Andy was the most complicated. He carried the weight of responsibility for his whole family on his shoulders. But you would never realize that to meet him. When he first began to work at Colorforms, he struck me as too young to assume the role of President. He had a youthful eagerness about him and Robert Redford-like good looks, but he also conveyed the impression of a superhero’s young sidekick. He was Jimmy Olson, office boy at the Daily Planet, Little Beaver,” You betcha Red Rider!,” and young Robin, “Golly Batman!”
Nonetheless, there was a curious fact about Andy that contradicted this impression; and it was always a mystery to me. How could this clean cut eager to please young man, who, even though, he was a college grad could still pass for a teen, be the Captain of the Brown University Soccer Team?
Over the years, the answer became clear to me. Andy’s polite and gentlemanly fighting spirit never failed to amaze me. This personable, honest, upright, fair-playing young man was simply determined to WIN! Losing, or even coming in second, was out of the question! And I watched him lead our team to victory, time and time again. But, in all the years, I knew him, I never saw him cheat, or lie, or say a bad word about anybody.

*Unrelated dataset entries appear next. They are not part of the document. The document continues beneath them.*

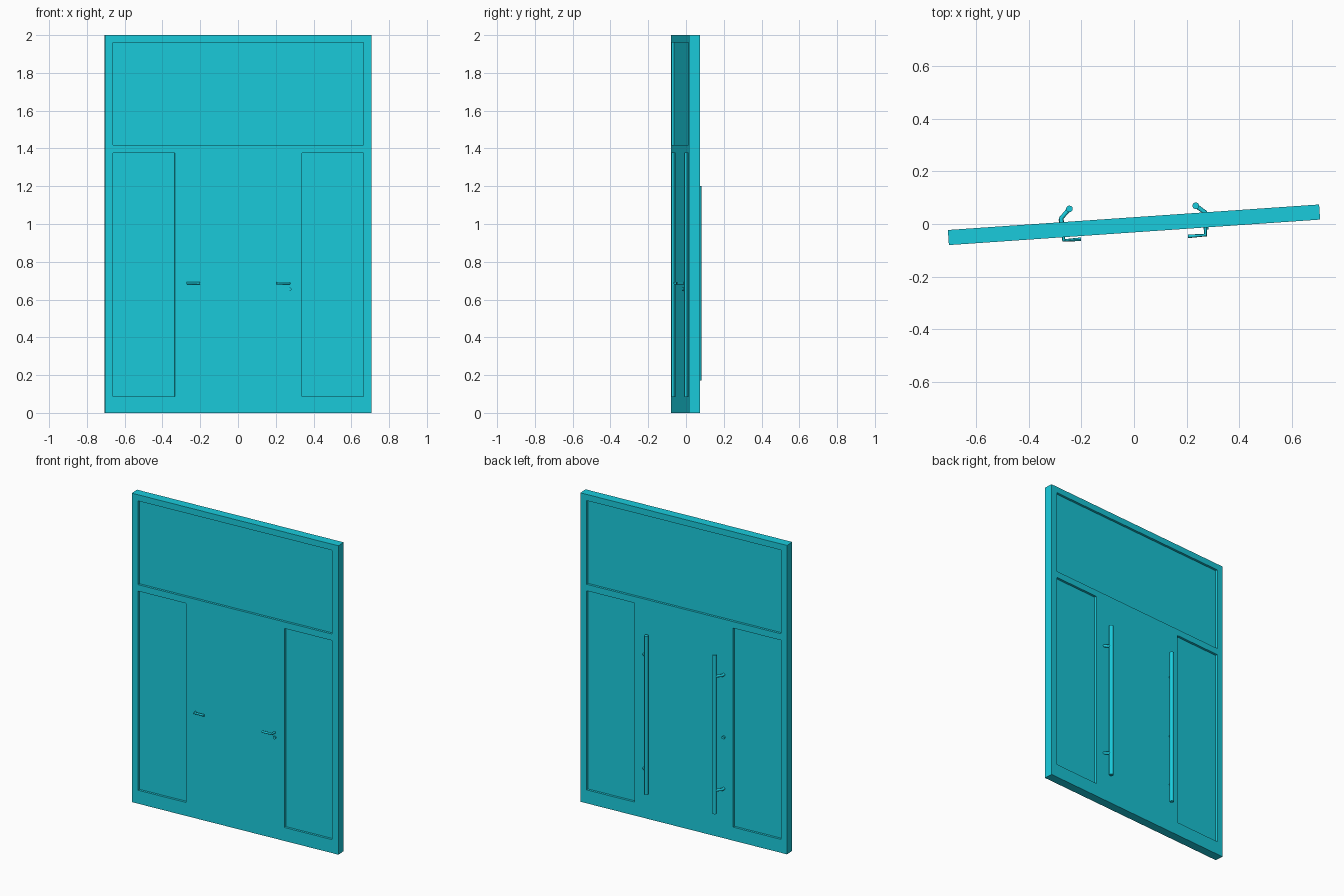
import bpy, bmesh
from math import radians, pi
from mathutils import Matrix, Vector

if "Cube" in bpy.data.objects:
    bpy.data.objects.remove(bpy.data.objects["Cube"])

YAW, CY = radians(3.93), -0.003          # the whole door is turned slightly
LEN, THICK, HEIGHT, RECESS = 1.4155, 0.0575, 2.0, 0.015

mat = bpy.data.materials.new("cyan_paint")
mat.diffuse_color = (0.01, 0.6, 0.72, 1)
mat.use_nodes = True
mat.node_tree.nodes["Principled BSDF"].inputs["Base Color"].default_value = mat.diffuse_color


def boxes(name, bounds):
    """One mesh object made of boxes given as (x0, x1, y0, y1, z0, z1)."""
    bm = bmesh.new()
    for x0, x1, y0, y1, z0, z1 in bounds:
        m = Matrix.Translation(((x0 + x1) / 2, (y0 + y1) / 2, (z0 + z1) / 2))
        m = m @ Matrix.Diagonal((x1 - x0, y1 - y0, z1 - z0, 1))
        bmesh.ops.create_cube(bm, size=1, matrix=m)
    me = bpy.data.meshes.new(name)
    bm.to_mesh(me)
    bm.free()
    ob = bpy.data.objects.new(name, me)
    bpy.context.collection.objects.link(ob)
    ob.location.y = CY
    ob.rotation_euler.z = YAW
    me.materials.append(mat)
    return ob


def tube(name, points, radius):
    """Capped round bar following a polyline, converted to a mesh."""
    cu = bpy.data.curves.new(name, 'CURVE')
    cu.dimensions = '3D'
    cu.bevel_depth, cu.bevel_resolution, cu.use_fill_caps = radius, 4, True
    sp = cu.splines.new('POLY')
    sp.points.add(len(points) - 1)
    for p, co in zip(sp.points, points):
        p.co = (*co, 1)
    ob = bpy.data.objects.new(name, cu)
    bpy.context.collection.objects.link(ob)
    bpy.ops.object.select_all(action='DESELECT')
    ob.select_set(True)
    bpy.context.view_layer.objects.active = ob
    bpy.ops.object.convert(target='MESH')
    ob = bpy.context.object
    ob.data.materials.append(mat)
    bpy.ops.object.shade_smooth_by_angle(angle=radians(35))
    return ob


# door slab with recessed panels on both faces
h = THICK / 2
slab = boxes("door_slab", [(-LEN / 2, LEN / 2, -h, h, 0, HEIGHT)])
panels = [(-0.665, 0.665, 1.418, 1.96),
          (-0.665, -0.3375, 0.087, 1.376),
          (0.3375, 0.665, 0.087, 1.376)]
cuts = []
for x0, x1, z0, z1 in panels:
    cuts.append((x0, x1, -h - 0.02, -h + RECESS, z0, z1))
    cuts.append((x0, x1, h - RECESS, h + 0.02, z0, z1))
cutter = boxes("panel_cutter", cuts)
mod = slab.modifiers.new("recesses", 'BOOLEAN')
mod.operation, mod.solver, mod.object = 'DIFFERENCE', 'EXACT', cutter
bpy.context.view_layer.objects.active = slab
bpy.ops.object.modifier_apply(modifier="recesses")
bpy.data.objects.remove(cutter)

# per leaf: pull bar centre, post foot and elbow, lever points (x, y)
leaves = {
    "left": dict(bar=(-0.246, 0.0575), foot=(-0.274, -0.01), elbow=(-0.277, 0.022),
                 lever=[(-0.268, -0.03), (-0.268, -0.0625), (-0.202, -0.058)]),
    "right": dict(bar=(0.235, 0.0695), foot=(0.275, 0.02), elbow=(0.271, 0.044),
                  lever=[(0.272, 0.0), (0.272, -0.042), (0.205, -0.047)]),
}
for side, d in leaves.items():
    # long vertical pull bar on the back with two angled posts
    tube(side + "_pull_bar", [(*d["bar"], 0.172), (*d["bar"], 1.2)], 0.0128)
    for tag, z in (("upper", 1.06), ("lower", 0.322)):
        tube(f"{side}_{tag}_post",
             [(*d[k], z) for k in ("foot", "elbow", "bar")], 0.0085)
    # lever handle on the front
    tube(side + "_lever", [(*p, 0.687) for p in d["lever"]], 0.0068)

# lock cylinders, one on each face
tube("back_lock", [(-0.276, 0.0, 0.655), (-0.277, 0.018, 0.655)], 0.0095)
tube("front_lock", [(0.273, 0.0, 0.655), (0.2735, -0.021, 0.655)], 0.0095)
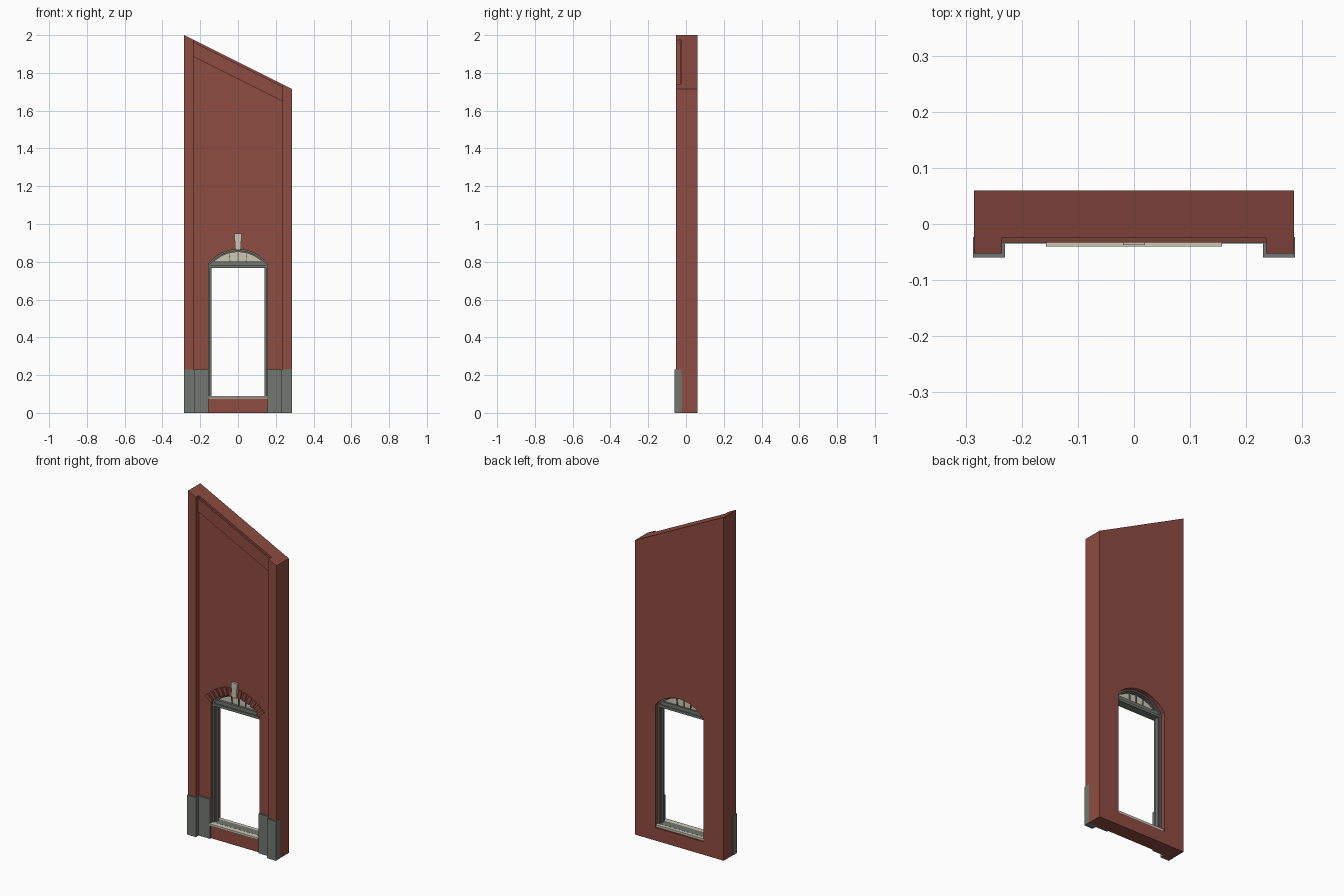
import bpy, bmesh, math
from mathutils import Vector

cube = bpy.data.objects.get("Cube")
if cube:
    bpy.data.objects.remove(cube)


def material(name, rgb):
    m = bpy.data.materials.new(name)
    m.use_nodes = True
    m.diffuse_color = (*rgb, 1)
    m.node_tree.nodes["Principled BSDF"].inputs["Base Color"].default_value = (*rgb, 1)
    return m


BRICK = material("brick red", (0.27, 0.072, 0.053))
STONE = material("grey stone", (0.165, 0.185, 0.16))
CREAM = material("cream stone", (0.62, 0.57, 0.46))


def prism(name, mat, y0, y1, *loops):
    """Extrude an (x, z) outline from y0 to y1; further loops are holes."""
    bm = bmesh.new()
    edges = []
    for loop in loops:
        vs = [bm.verts.new((x, y0, z)) for x, z in loop]
        edges += [bm.edges.new((vs[i - 1], vs[i])) for i in range(len(vs))]
    if len(loops) == 1:
        bm.faces.new(vs)
    else:
        bmesh.ops.triangle_fill(bm, edges=edges, use_beauty=True)
    ext = bmesh.ops.extrude_face_region(bm, geom=bm.faces[:])
    moved = [v for v in ext["geom"] if isinstance(v, bmesh.types.BMVert)]
    bmesh.ops.translate(bm, verts=moved, vec=Vector((0, y1 - y0, 0)))
    bmesh.ops.recalc_face_normals(bm, faces=bm.faces[:])
    mesh = bpy.data.meshes.new(name)
    bm.to_mesh(mesh)
    bm.free()
    mesh.materials.append(mat)
    obj = bpy.data.objects.new(name, mesh)
    bpy.context.collection.objects.link(obj)
    return obj


def rect(x0, x1, z0, z1):
    return [(x0, z0), (x1, z0), (x1, z1), (x0, z1)]


def roof(x, drop=0):
    return 1.8575 - 0.5 * x - drop


def sloped(x0, x1, z0=None, top=0, depth=0):
    """Outline whose top follows the roof; bottom level or parallel to it."""
    low = [z0, z0] if z0 is not None else [roof(x0, depth), roof(x1, depth)]
    return [(x0, low[0]), (x1, low[1]), (x1, roof(x1, top)), (x0, roof(x0, top))]


# Segmental arch shared by opening, frame and voussoirs
HALF, SPRING, RADIUS = 0.155, 0.79, 0.198
CENTRE = 0.667


def polar(r, a):
    return (r * math.sin(a), CENTRE + r * math.cos(a))


def arch(inset, z0, level=None, n=20):
    """Arched outline, inset from the opening, standing on z0."""
    r, w = RADIUS - inset, HALF - inset
    a = math.asin(w / r)
    if level is not None:
        a = min(a, math.acos((level - CENTRE) / r))
    curve = [polar(r, a - 2 * a * i / n) for i in range(n + 1)]
    if level is not None:
        return curve
    return [(-w, z0), (w, z0)] + curve


# Wall with arched opening
FRONT, BACK = -0.025, 0.06
prism("wall", BRICK, FRONT, BACK, sloped(-0.285, 0.285, 0), arch(0, 0.075))
prism("top_band", BRICK, -0.033, FRONT, sloped(-0.235, 0.235, top=0.012, depth=0.09))

# Corner pilasters and their stone bases
for side, s in (("right", -1), ("left", 1)):
    def span(a, b):
        return sorted((s * a, s * b))
    prism(side + "_pilaster", BRICK, -0.053, FRONT, sloped(*span(0.235, 0.285), 0))
    prism(side + "_outer_base", STONE, -0.06, FRONT + 0.002, rect(*span(0.23, 0.2865), 0, 0.23))
    prism(side + "_inner_base", STONE, -0.035, FRONT, rect(*span(0.156, 0.23), 0, 0.23))

# Raised arch bricks and keystone
for i in range(1, 7):
    for s in (-1, 1):
        a, half = s * i * 0.14, 0.045
        corners = [(RADIUS, a - half), (RADIUS, a + half),
                   (RADIUS + 0.048, a + half), (RADIUS + 0.048, a - half)]
        prism("arch_brick", BRICK, -0.032, FRONT, [polar(r, t) for r, t in corners])
prism("keystone", CREAM, -0.037, FRONT,
      [(-0.014, 0.862), (0.014, 0.862), (0.02, 0.95), (-0.02, 0.95)])

# Sill
prism("sill", CREAM, -0.04, 0.055, rect(-0.157, 0.157, 0.078, 0.09))

# Stepped frame, transom and fanlight
prism("outer_frame", STONE, -0.012, 0.036, arch(0, 0.09), arch(0.008, 0.0905))
prism("inner_frame", STONE, 0.0, 0.026, arch(0.007, 0.09), arch(0.014, 0.0905))
prism("transom", STONE, -0.014, 0.032, rect(-0.148, 0.148, 0.768, 0.782))
prism("transom_rail", STONE, -0.004, 0.026, rect(-0.148, 0.148, 0.781, 0.802))
prism("fanlight_pane", CREAM, 0.01, 0.016, arch(0.012, 0, level=0.8))
for s in (-1, 0, 1):
    x = s * 0.042
    prism("fanlight_bar", STONE, 0.004, 0.022,
          [(x - 0.002, 0.8), (x + 0.002, 0.8),
           (x * 1.12 + 0.002, 0.852 - abs(s) * 0.005), (x * 1.12 - 0.002, 0.852 - abs(s) * 0.005)])
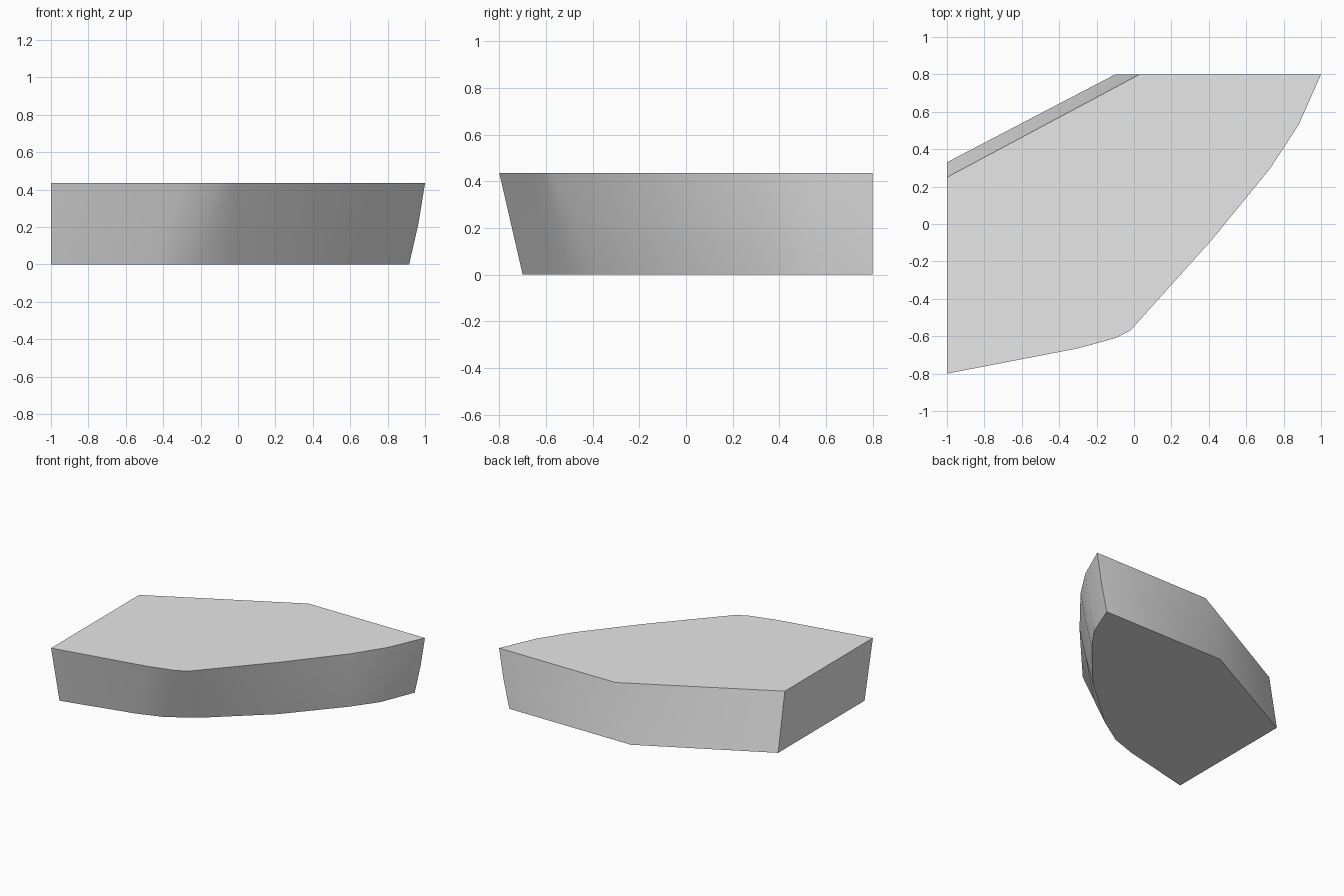
import bpy
import bmesh
import math
from mathutils import Vector

cube = bpy.data.objects.get("Cube")
if cube:
    bpy.data.objects.remove(cube, do_unlink=True)

HEIGHT = 0.435

# Matching outlines, counter-clockwise: worn front curve, then the back and left corners
front_top = [(-1, -.8), (-.3, -.665), (-.1, -.61), (-.02, -.57),
             (.42, -.08), (.73, .3), (.88, .53), (1, .8)]
front_base = [(-1, -.7), (-.45, -.57), (-.26, -.505), (-.05, -.37),
              (.35, -.02), (.68, .36), (.81, .54), (.915, .8)]
back_top = [(.03, .8), (-1, .25)]
back_base = [(-.1, .8), (-1, .33)]
top = front_top + back_top
base = front_base + back_base


def ring_at(bm, t):
    """Blend the base outline into the top one, with a slight bulge on the right."""
    ring = []
    for i, (low, high) in enumerate(zip(base, top)):
        p = Vector(low).lerp(Vector(high), t)
        if 3 < i < len(front_top):
            p.x += 0.007 * math.sin(math.pi * t)
        ring.append(bm.verts.new((p.x, p.y, HEIGHT * t)))
    return ring


# Stone block: stacked rings closed by flat caps
bm = bmesh.new()
rings = [ring_at(bm, t) for t in (0, 0.5, 1)]
n = len(top)
for lower, upper in zip(rings, rings[1:]):
    for i in range(n):
        j = (i + 1) % n
        bm.faces.new((lower[i], lower[j], upper[j], upper[i]))
bm.faces.new(rings[-1])
bm.faces.new(rings[0][::-1])
bmesh.ops.recalc_face_normals(bm, faces=bm.faces)

mesh = bpy.data.meshes.new("stone_block")
bm.to_mesh(mesh)
bm.free()
block = bpy.data.objects.new("stone_block", mesh)
bpy.context.collection.objects.link(block)

# Light grey stone
grey = bpy.data.materials.new("light_grey_stone")
grey.use_nodes = True
color = (0.8, 0.8, 0.8, 1)
grey.diffuse_color = color
grey.node_tree.nodes["Principled BSDF"].inputs["Base Color"].default_value = color
mesh.materials.append(grey)

# Smooth sides with crisp rims
bpy.ops.object.select_all(action='DESELECT')
block.select_set(True)
bpy.context.view_layer.objects.active = block
bpy.ops.object.shade_smooth_by_angle(angle=math.radians(40))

And, whenever we experienced defeat, whenever a project, into which we had invested all our hopes and dreams was deemed hopelessly dead, Andy always had a word for that occasion, one word only: “NEXT.”
And that is what he said on this occasion. Among the notes from our weekly meetings, which had continued even though Mike had opted out of attending them. I discovered one dated, July 1984. I was surprised to learn that as early as that, we had, in fact, already moved on to “NEXT”
I was also surprised to see that Next was called, “Lullaby Babies.” Soon after that, the name must have been changed to “Lullaby Dreamers,” which is the name that I remember. When CBS Toys bought the concept the following year for an even bigger sum than Weenies, they changed the name again to “Sleep Stars.” But I see here, that even in mid-July we had many of the Characters pinned down. My God! So this was happening at the same time the Helmsley Palace Weenies Presentation was taking place. Even before the Weenies were dying, the Sandman was already flying his Enchanted Dreamboat through the Midnight Skies. And this time I was flying solo.
Many a concept has come and gone since then. Only a precious few of them survived. Most died and were flushed away as frequently as goldfish down the toilet bowl. Meanwhile, throughout the years, in the darkest corner of my studio, high up in the shadows where no ray of sunlight ever shines, the Weenies Display, the very one that had its day at the Helmsley Palace, remains. Through the gloom, its colors still shine as vibrantly as they did on that special day in NYC, when the Weenie’s future still looked bright.
Now, coming to the end of this website, I realize why I avoided doing this for so many years. There is so much here that I had swept under the carpet of forgetfulness, so many sweet and painful memories. I invested so much of my heart and soul and then still youthful creative energy into this pleasant Weenie fantasy. Even to this day, more than a little part of me remains behind, and still resides in Bunville USA.